Evelyn Nakano Glenn’s “From Servitude to Service Work” and Mary Romero’s “Who Takes Care of the Maid’s Children?” both examine reproductive labor, though their purposes differ considerably. Glenn’s work is more theoretical in nature, basically calling for a new methodology for studies of reproductive labor, while Romero seems to take Glenn’s advice and examines the effects of reproductive labor on the families of those who perform it.In “From Servitude to Service Work,” Glenn presents a case for changing how academics study the experience of women who perform “reproductive labor” (domestic work, food service, laundry, housekeeping, and caring for children and adults).
She argues that feminist scholars in particular see reproductive labor as part of gender oppression, but that it does not figure in studies of race. Studying reproductive labor interlocks race and gender instead of separating them; she maintains that “it has divided along racial lines as well as gender lines, and . . . the specific characteristics of the division have varied regionally and changed over time as capitalism as reorganize reproductive labor” (Ruiz and DuBois 406).
Glenn presents a historical case for her views, claiming that women of color were disproportionately limited to performing “reproductive labor.” When the service industries emerged during the twentieth century, its workers remained mainly women of color who were constantly reminded of the racial hierarchy as well as the sexism of their situations, as well as the subordination faced by the affluent white women who hired them. One black domestic sums it up by saying that “the black woman is the white man’s mule and the white woman is his dog” (Ruiz and DuBois 416).

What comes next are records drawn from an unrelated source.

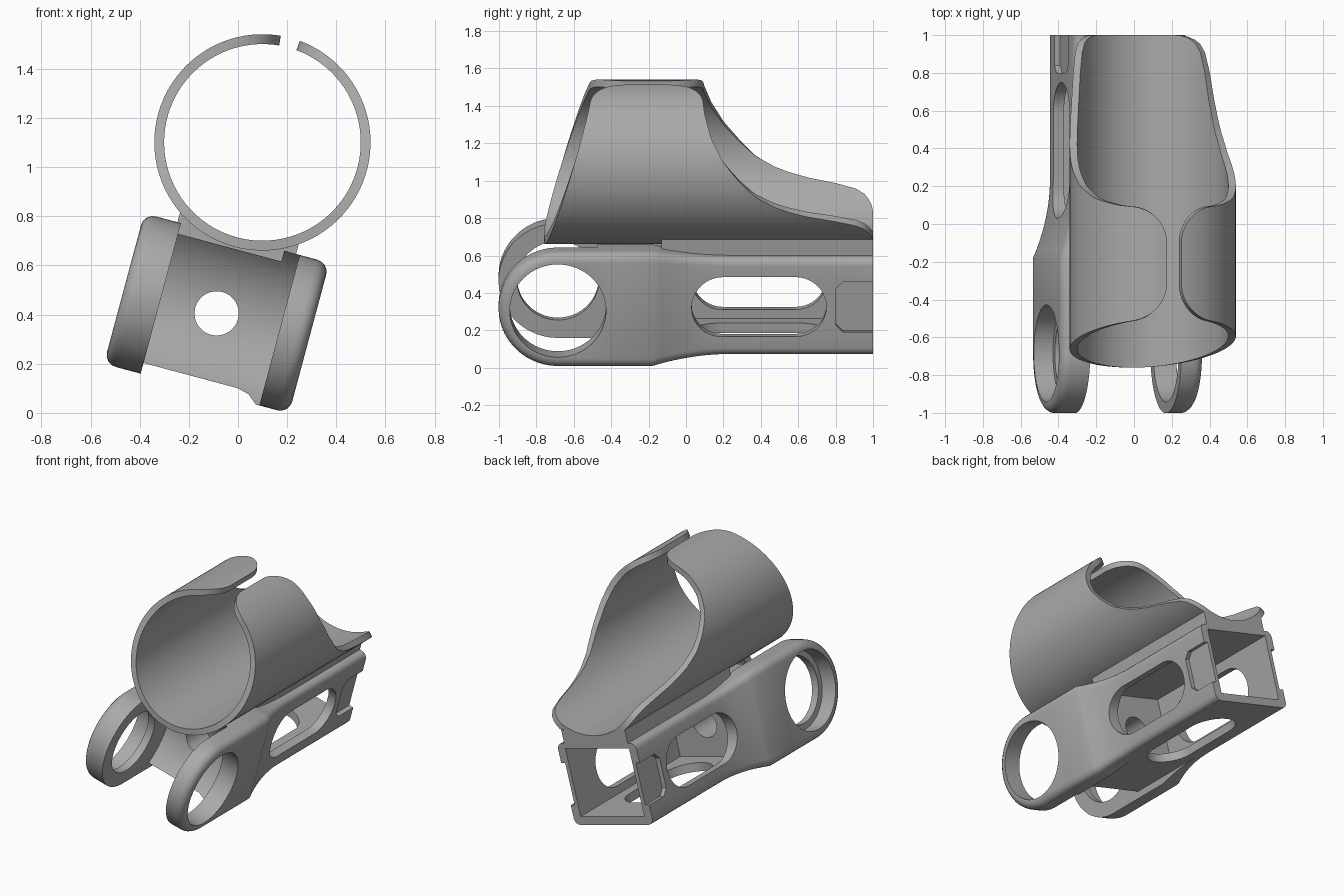
import bpy, bmesh
from math import sin, cos, pi, sqrt, radians
from mathutils import Matrix

old = bpy.data.objects.get("Cube")
if old:
    bpy.data.objects.remove(old, do_unlink=True)

grey = bpy.data.materials.new("plain grey")
grey.use_nodes = True
grey.diffuse_color = (0.4, 0.4, 0.4, 1)
grey.node_tree.nodes["Principled BSDF"].inputs["Base Color"].default_value = (0.4, 0.4, 0.4, 1)

# Everything is built upright in its own frame, then tilted together
TILT = Matrix.Translation((-0.087, 0, 0.405)) @ Matrix.Rotation(radians(15), 4, 'Y')
RING_Y, RING_R = -0.685, 0.317
CUFF_Z, CUFF_R = 0.72, 0.44


def make(name, verts, faces):
    mesh = bpy.data.meshes.new(name)
    mesh.from_pydata(verts, [], faces)
    bm = bmesh.new()
    bm.from_mesh(mesh)
    bmesh.ops.recalc_face_normals(bm, faces=bm.faces)
    bm.to_mesh(mesh)
    bm.free()
    mesh.materials.append(grey)
    obj = bpy.data.objects.new(name, mesh)
    obj.matrix_world = TILT
    bpy.context.collection.objects.link(obj)
    return obj


def prism(name, axis, outline, lo, hi):
    """Extrude a 2D outline along one axis."""
    place = {'x': lambda a, b, h: (h, a, b),
             'y': lambda a, b, h: (a, h, b),
             'z': lambda a, b, h: (a, b, h)}[axis]
    n = len(outline)
    verts = [place(a, b, h) for h in (lo, hi) for a, b in outline]
    faces = [[i, (i + 1) % n, n + (i + 1) % n, n + i] for i in range(n)]
    return make(name, verts, faces + [list(range(n)), list(range(n, 2 * n))])


def rect(a0, a1, b0, b1):
    return [(a0, b0), (a1, b0), (a1, b1), (a0, b1)]


def circle(a, b, r, n=64):
    return [(a + r * cos(2 * pi * i / n), b + r * sin(2 * pi * i / n)) for i in range(n)]


def slot(a0, a1, r, n=20):
    """Stadium lying along its first coordinate."""
    arc = [pi * i / n - pi / 2 for i in range(n + 1)]
    return ([(a1 - r + r * cos(t), r * sin(t)) for t in arc]
            + [(a0 + r - r * cos(t), -r * sin(t)) for t in arc])


def select(obj):
    bpy.ops.object.select_all(action='DESELECT')
    obj.select_set(True)
    bpy.context.view_layer.objects.active = obj


def cut(obj, cutter, operation='DIFFERENCE'):
    mod = obj.modifiers.new("cut", 'BOOLEAN')
    mod.operation, mod.solver, mod.object = operation, 'EXACT', cutter
    select(obj)
    bpy.ops.object.modifier_apply(modifier=mod.name)
    bpy.data.objects.remove(cutter, do_unlink=True)


def smooth(obj, angle=30):
    select(obj)
    bpy.ops.object.shade_smooth_by_angle(angle=radians(angle))


# Frame: a round-nosed block whose rear tapers to a narrower box
def taper(x, y, z):
    t = min(max((y + 0.18) / 0.42, 0), 1)
    f = 1 - (1 - t) ** 2
    return (x * (1 - 0.21 * f), y, z * (1 - 0.148 * f))


stations = [-0.4] + [-0.18 + 0.42 * i / 10 for i in range(11)] + [1.0]
layers = []
for i in range(5):
    a = pi / 2 * i / 4
    layers.append((0.39 - 0.05 * (1 - cos(a)), 0.05 * (1 - sin(a))))
layers = [(-x, inset) for x, inset in layers] + [(x, inset) for x, inset in reversed(layers)]
verts, faces, half = [], [], 0
for x, inset in layers:
    r = RING_R - inset
    nose = [(RING_Y - r * cos(pi / 2 * (i + 0.5) / 16), r * sin(pi / 2 * (i + 0.5) / 16))
            for i in range(16)]
    top = nose + [(y, r) for y in [RING_Y] + stations]
    half = len(top)
    loop = top + [(y, -z) for y, z in reversed(top)]
    verts += [taper(x, y, z) for y, z in loop]
n = 2 * half
for k in range(len(layers) - 1):
    for i in range(n):
        j = (i + 1) % n
        faces.append([k * n + i, k * n + j, (k + 1) * n + j, (k + 1) * n + i])
for base in (0, (len(layers) - 1) * n):
    for i in range(half - 1):
        faces.append([base + i, base + i + 1, base + n - 2 - i, base + n - 1 - i])
frame = make("fork_frame", verts, faces)

# Space between the fork arms, and the shallower web that joins them
cut(frame, prism("gap", 'x', circle(RING_Y, 0, 0.38), -0.235, 0.265))
for side in (-1, 1):
    z0, z1 = sorted((side * 0.272, side * 0.5))
    web = [(-0.235, z0), (0.18, z0), (0.265, z1), (-0.235, z1)]
    if side > 0:
        web = rect(-0.235, 0.2, z0, z1)
    else:
        web = [(-0.235, z1), (0.16, z1), (0.21, z1 - 0.012), (0.25, z1 - 0.045),
               (0.27, z0), (-0.235, z0)]
    cut(frame, prism("web_cut", 'y', web, -0.75, 0.3))

# Fork ring holes; one ring keeps an inner lip
cut(frame, prism("hole", 'x', circle(RING_Y, 0, 0.257), 0.1, 0.6))
cut(frame, prism("hole", 'x', circle(RING_Y, 0, 0.257), -0.6, -0.285))
cut(frame, prism("hole", 'x', circle(RING_Y, 0, 0.218), -0.5, -0.1))

# Hollow rear box, front axle hole, side and bottom slots
cut(frame, prism("cavity", 'y', rect(-0.25, 0.25, -0.215, 0.235), -0.08, 1.2))
cut(frame, prism("axle", 'y', circle(0, 0, 0.09, 40), -0.6, 0.2))
cut(frame, prism("side_slots", 'x', slot(0.03, 0.75, 0.165), -0.6, 0.6))
cut(frame, prism("bottom_slot", 'z', [(b, a) for a, b in slot(0.03, 0.75, 0.165)], -0.6, 0))

# Chamfered latch recesses at the rear of both sides
latch = [(1.1, -0.14), (0.84, -0.14), (0.8, -0.1), (0.8, 0.1), (0.84, 0.14), (1.1, 0.14)]
for side in (-1, 1):
    lo, hi = sorted((side * 0.277, side * 0.5))
    cut(frame, prism("latch", 'x', latch, lo, hi))
smooth(frame)

# Saddle between frame and cuff
saddle = prism("saddle", 'y', rect(-0.25, 0.25, 0.245, 0.36), -0.13, 1.0)
cut(saddle, prism("bore", 'y', circle(0, CUFF_Z, 0.42, 96), -1, 2))
smooth(saddle)

# Cuff: open sleeve with a slanted front, swept rear edge and rounded flaps
REAR = [(0.28, 1.0), (0.36, 1.0), (0.4, 0.985), (0.44, 0.95), (0.475, 0.88), (0.5, 0.74),
        (0.53, 0.6), (0.575, 0.48), (0.64, 0.37), (0.72, 0.29), (0.83, 0.2),
        (0.95, 0.135), (1.06, 0.1), (1.17, 0.08)]


def rear_edge(z):
    for (z0, y0), (z1, y1) in zip(REAR, REAR[1:]):
        if z <= z1:
            return y0 + (y1 - y0) * (z - z0) / (z1 - z0)
    return REAR[-1][1]


COLS, ROWS, FLAP = 120, 8, 0.18
limit = pi - 0.04 / CUFF_R
verts = []
for c in range(COLS + 1):
    # columns crowd together toward the gap
    angle = limit * sin(pi / 2 * (2 * c / COLS - 1))
    x, z = CUFF_R * sin(angle), CUFF_Z - CUFF_R * cos(angle)
    s = CUFF_R * (limit - abs(angle))
    pinch = FLAP - sqrt(FLAP ** 2 - (FLAP - s) ** 2) if s < FLAP else 0
    y0 = -0.76 + 0.3 * (z - 0.28) + pinch
    y1 = rear_edge(z) - pinch
    verts += [(x, y0 + (y1 - y0) * r / ROWS, z) for r in range(ROWS + 1)]
w = ROWS + 1
faces = [[c * w + r, c * w + r + 1, (c + 1) * w + r + 1, (c + 1) * w + r]
         for c in range(COLS) for r in range(ROWS)]
cuff = make("cuff", verts, faces)
# make the sheet face outward, then thicken it inward
mid = cuff.data.polygons[len(cuff.data.polygons) // 2]
if mid.normal.z > 0:
    cuff.data.flip_normals()
wall = cuff.modifiers.new("wall", 'SOLIDIFY')
wall.thickness, wall.offset = 0.04, -1
select(cuff)
bpy.ops.object.modifier_apply(modifier=wall.name)
smooth(cuff, 40)
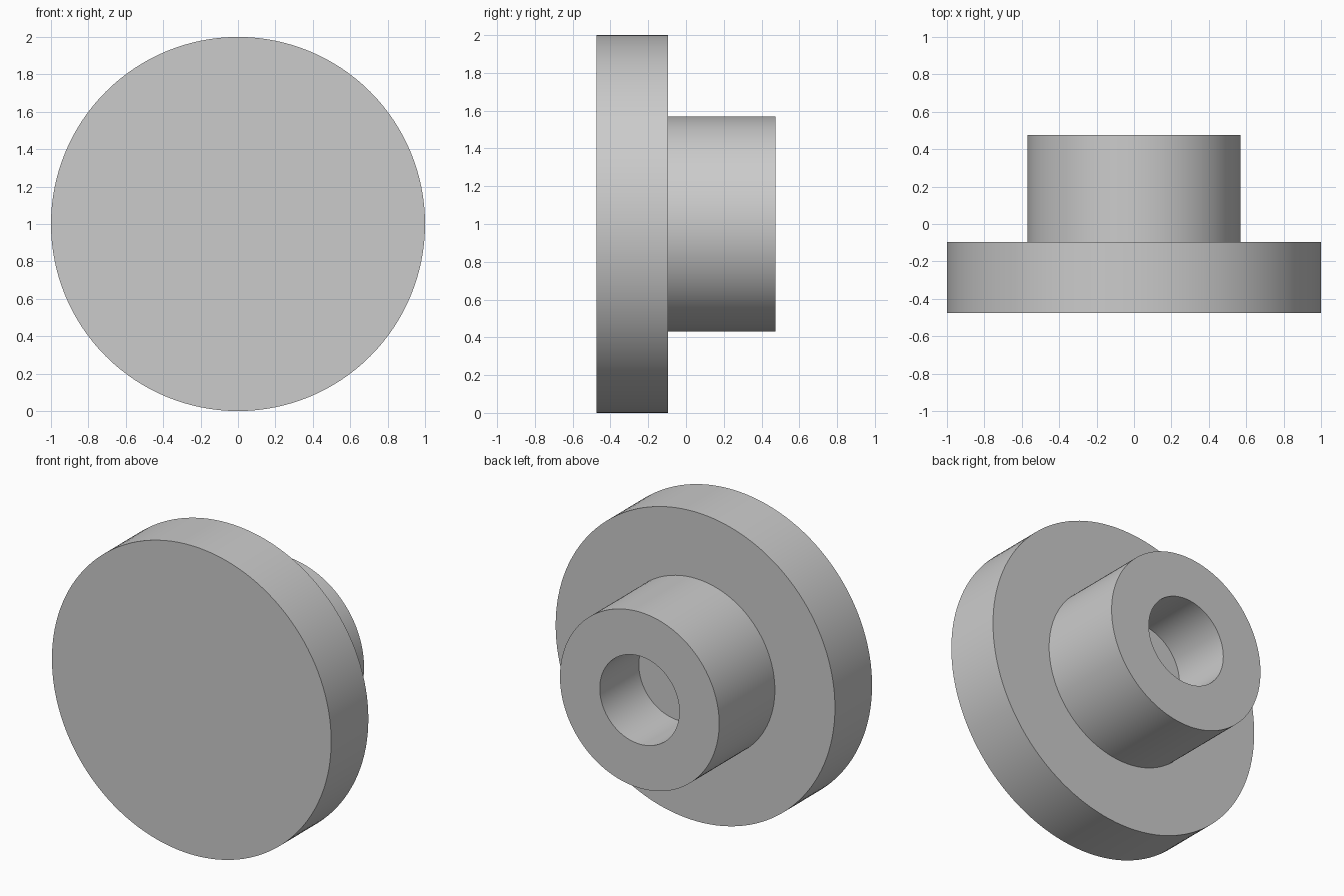
import bpy
import bmesh
import math
from mathutils import Matrix, Vector

cube = bpy.data.objects.get("Cube")
if cube:
    bpy.data.objects.remove(cube, do_unlink=True)

SEGMENTS = 128
FRONT, SHOULDER, BACK = -0.475, -0.095, 0.475
FLANGE_R, HUB_R, BORE_R = 1.0, 0.57, 0.285
BORE_FLOOR = BACK - 0.40

# Plain grey metal
grey = bpy.data.materials.new("grey_metal")
grey.use_nodes = True
colour = (0.6, 0.6, 0.6, 1.0)
grey.diffuse_color = colour
grey.node_tree.nodes["Principled BSDF"].inputs["Base Color"].default_value = colour


def lathe(name, profile):
    """Turn a (radius, y) profile around the horizontal y axis."""
    bm = bmesh.new()
    verts = [bm.verts.new((r, y, 0)) for r, y in profile]
    edges = [bm.edges.new(pair) for pair in zip(verts, verts[1:])]
    bmesh.ops.spin(bm, geom=verts + edges, cent=(0, 0, 0), axis=(0, 1, 0),
                   angle=math.tau, steps=SEGMENTS)
    bmesh.ops.remove_doubles(bm, verts=bm.verts, dist=0.0001)
    bmesh.ops.recalc_face_normals(bm, faces=bm.faces)
    bmesh.ops.transform(bm, matrix=Matrix.Translation(Vector((0, 0, FLANGE_R))),
                        verts=bm.verts)
    mesh = bpy.data.meshes.new(name)
    bm.to_mesh(mesh)
    bm.free()
    mesh.materials.append(grey)
    obj = bpy.data.objects.new(name, mesh)
    bpy.context.collection.objects.link(obj)
    bpy.ops.object.select_all(action="DESELECT")
    obj.select_set(True)
    bpy.context.view_layer.objects.active = obj
    bpy.ops.object.shade_smooth_by_angle(angle=math.radians(30))
    return obj


# Flange disc, hub and blind bore turned as one solid
lathe("flanged_hub", [
    (0, FRONT), (FLANGE_R, FRONT),
    (FLANGE_R, SHOULDER), (HUB_R, SHOULDER),
    (HUB_R, BACK), (BORE_R, BACK),
    (BORE_R, BORE_FLOOR), (0, BORE_FLOOR),
])
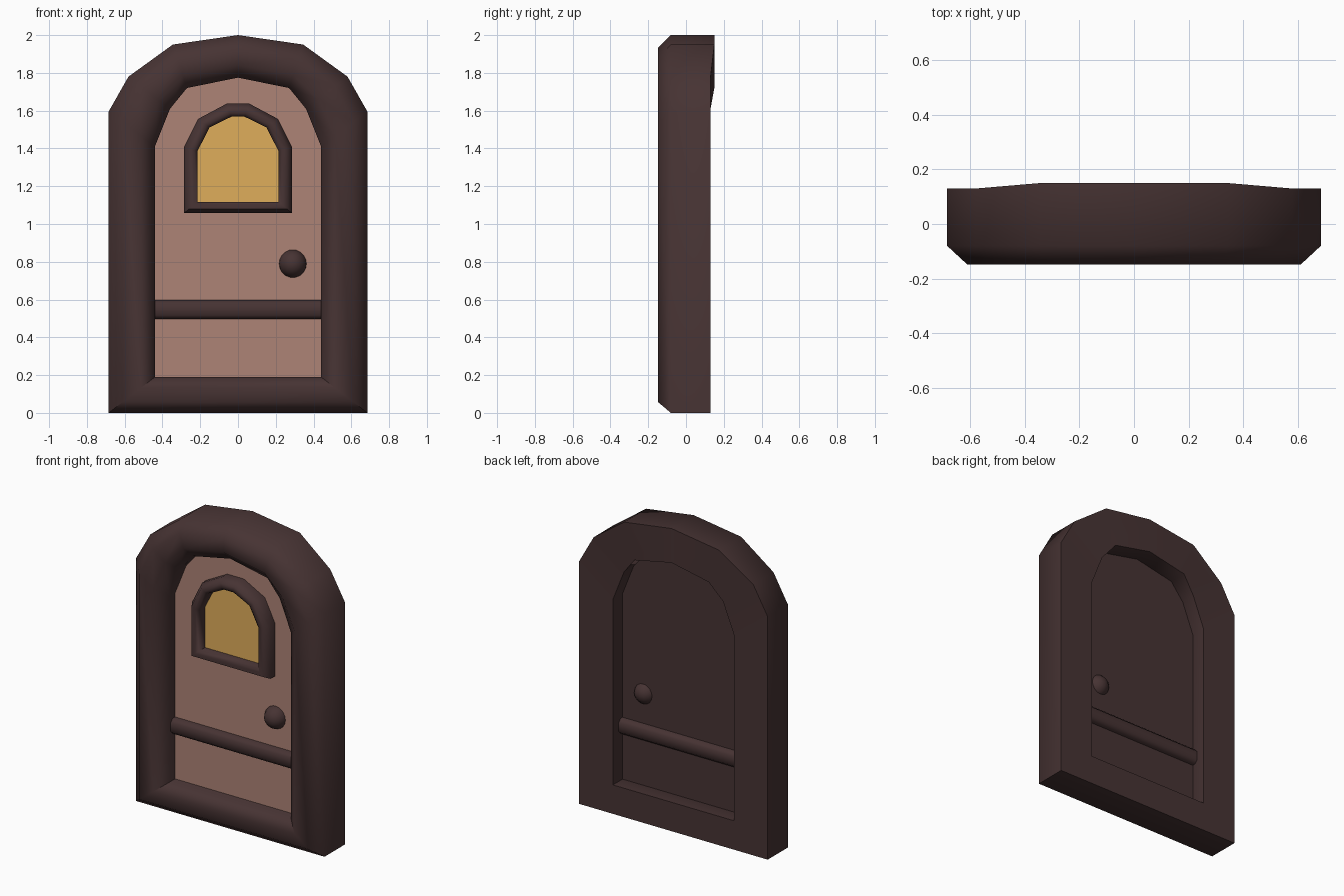
import bpy, bmesh, math
from mathutils import Vector

if "Cube" in bpy.data.objects:
    bpy.data.objects.remove(bpy.data.objects["Cube"])


def mat(name, rgb):
    m = bpy.data.materials.new(name)
    m.diffuse_color = (*rgb, 1)
    m.use_nodes = True
    m.node_tree.nodes["Principled BSDF"].inputs["Base Color"].default_value = m.diffuse_color
    return m


DARK = mat("dark wood", (0.062, 0.033, 0.033))
PINK = mat("rosy wood", (0.42, 0.228, 0.182))
GOLD = mat("golden glass", (0.74, 0.42, 0.105))


def arch(bottom, half):
    """Full closed outline from the right half (bottom corner first, up to the crown)."""
    pts = [(half[0][0], bottom)] + half
    left = [(-x, z) for x, z in reversed(pts) if x > 0]
    return pts + left


def finish(bm, name, mats, smooth=None):
    bmesh.ops.recalc_face_normals(bm, faces=bm.faces)
    me = bpy.data.meshes.new(name)
    bm.to_mesh(me)
    bm.free()
    ob = bpy.data.objects.new(name, me)
    bpy.context.collection.objects.link(ob)
    for m in mats:
        me.materials.append(m)
    if smooth:
        bpy.ops.object.select_all(action='DESELECT')
        ob.select_set(True)
        bpy.context.view_layer.objects.active = ob
        bpy.ops.object.shade_smooth_by_angle(angle=math.radians(smooth))
    return ob


def ring(name, outer, inner, section, crown_z=None, smooth=60):
    """Arched frame: section is (blend outer->inner, y); the back thickens above crown_z."""
    bm = bmesh.new()
    loops = []
    for t, y in section:
        loop = []
        for (ox, oz), (ix, iz) in zip(outer, inner):
            lift = 0.02 if crown_z and oz > crown_z and y > 0 else 0
            loop.append(bm.verts.new((ox + (ix - ox) * t, y + lift, oz + (iz - oz) * t)))
        loops.append(loop)
    n = len(outer)
    for a, b in zip(loops, loops[1:] + loops[:1]):
        for i in range(n):
            j = (i + 1) % n
            bm.faces.new((a[i], a[j], b[j], b[i]))
    return finish(bm, name, [DARK], smooth)


def slab(name, outline, y0, y1, mats):
    """Arched plate; its front takes the second material when there is one."""
    bm = bmesh.new()
    f = bm.faces.new([bm.verts.new((x, y0, z)) for x, z in outline])
    ext = bmesh.ops.extrude_face_region(bm, geom=[f], use_keep_orig=True)
    new = [g for g in ext["geom"] if isinstance(g, bmesh.types.BMVert)]
    bmesh.ops.translate(bm, verts=new, vec=(0, y1 - y0, 0))
    for f in bm.faces:
        if len(mats) > 1 and all(abs(v.co.y - y0) < 1e-5 for v in f.verts):
            f.material_index = 1
    return finish(bm, name, mats)


# heavy outer door frame
outer = arch(0, [(0.685, 1.595), (0.58, 1.78), (0.345, 1.95), (0, 2.0)])
inner = arch(0.19, [(0.44, 1.41), (0.36, 1.61), (0.27, 1.72), (0, 1.775)])
ring("door_frame", outer, inner,
     [(0, 0.13), (0, -0.08), (0.3, -0.148), (0.7, -0.148), (1, -0.08), (1, 0.13)], 1.9)

# door panel, rosy in front and dark behind
slab("door_panel", inner, -0.025, 0.03, [DARK, PINK])

# window surround and glass
w_out = arch(1.058, [(0.285, 1.41), (0.212, 1.556), (0.06, 1.637)])
w_in = arch(1.117, [(0.215, 1.385), (0.15, 1.512), (0.035, 1.568)])
ring("window_frame", w_out, w_in,
     [(0, -0.02), (0, -0.07), (0.35, -0.11), (0.75, -0.11), (1, -0.095), (1, -0.02)])
slab("window_glass", w_in, -0.035, -0.027, [GOLD])

# cross bar running through both sides
bm = bmesh.new()
bmesh.ops.create_cube(bm, size=1)
for v in bm.verts:
    v.co = Vector((v.co.x * 0.885, v.co.y * 0.14, v.co.z * 0.1 + 0.547))
long_edges = [e for e in bm.edges if abs(e.verts[0].co.x - e.verts[1].co.x) > 0.5]
bmesh.ops.bevel(bm, geom=long_edges, offset=0.02, segments=1, affect='EDGES')
finish(bm, "cross_bar", [DARK], 50)

# round knob showing on both sides
bm = bmesh.new()
bmesh.ops.create_uvsphere(bm, u_segments=16, v_segments=10, radius=0.075)
for v in bm.verts:
    v.co = Vector((v.co.x + 0.29, v.co.y * 1.1 - 0.01, v.co.z + 0.79))
finish(bm, "door_knob", [DARK], 60)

This class/racial/gender hierarchy has since transferred to the service industry, Glenn argues, and says that a formal institutional hierarchy has replaced the individual face-to-face hierarchy, but racial gaps persist. In “public reproductive labor,” women of color are still vastly overrepresented, and the labor is still racially divided, as in nursing, where whites still enjoy more authority than people of color (Ruiz and DuBois 419-424). She concludes by asserting that race and gender are deeply interconnected in reproductive labor, despite some scholars’ efforts to view them as separate phenomena, and that future studies should see how these factors interrelate.Romero’s work, on the other hand, is not a methodological exercise but an examination of how reproductive labor affects the families of the women who cared for other people’s families. By studying the families of black and Latina domestics, she maintains that affluent white employers maintain their own lifestyles (and the class and racial hierarchy) at the cost of their domestics’ families, who are generally deprived of their mothers’ care and company. Romero illustrates the effects of the hierarchies that Glenn merely describes.She uses interviews with domestics’ children to show how their mothers’ long hours and often unfair treatment affected their own families. Sometimes, employers were kind to their maids’ children as long as suited them; that ended when the maid’s children experienced better living conditions and thus “no longer functioned to enhance and affirm the employer’s self-perception as kind and generous” (Nelson 153). In addition, maids often brought their children to work, where they were forced to play with their employers’ children (and were seldom treated well). Both situations demonstrated the facts that domestics and their families faced; even under good circumstances, they were never allowed to forget who dominated.The effects of reproductive labor on domestics’ families also included separation, when maids often had to take live-in positions away from their children for months or years at a time. In addition, Romero points out the “hidden costs” of reproductive labor, which included employers recruiting their maids’ children as unpaid workers, where they “were ascribed the same status as their mothers, and were treated as a source of cheap labor” (Nelson 159). It also including maids being forced to take home some of their work, like laundry and ironing, and were not compensated for the time or the cost of electricity. In addition, domestics’ families suffered from having less access to their own mothers and had to care for themselves unless other relatives were available. For domestics, says Romero, parenting became a privilege instead of a right, and the affluent family maintained itself at the expense of black or Latino families, whom the employers felt owed them something even after their service had ended.Glenn’s essay uses more theory than anecdotal evidence, since her work is clearly meant as a study of methodology and a proposal for a different model for studying domestic workers’ experiences. Her prose is a bit wordier and drier, but she makes her points clearly and presents a good argument for a new approach. Romero, on the other hand, seems to be acting on Glenn’s advice, using interviews and recollections to show how domestic workers were always reminded of their lower status, how that transferred to their children, and how fragile and dependent upon others the affluent white home actually was. Her prose is more engaging and she presents the domestics’ children’s memories clearly and effectively.These two essays demonstrate how reproductive labor intensifies the experience of class, gender, and racial hierarchy. Glenn claims that reproductive labor demonstrates how women of color race discrimination on more than one level, while Romero presents the stories of domestics’ children in order to show the side that whites (whether employers or not) rarely, if ever, witnessed. Taken together, these articles show how dependent many Americans were on the labor of other Americans and not only failed to appreciate it, but also felt they were entitled to the service and never saw the other side of the equation.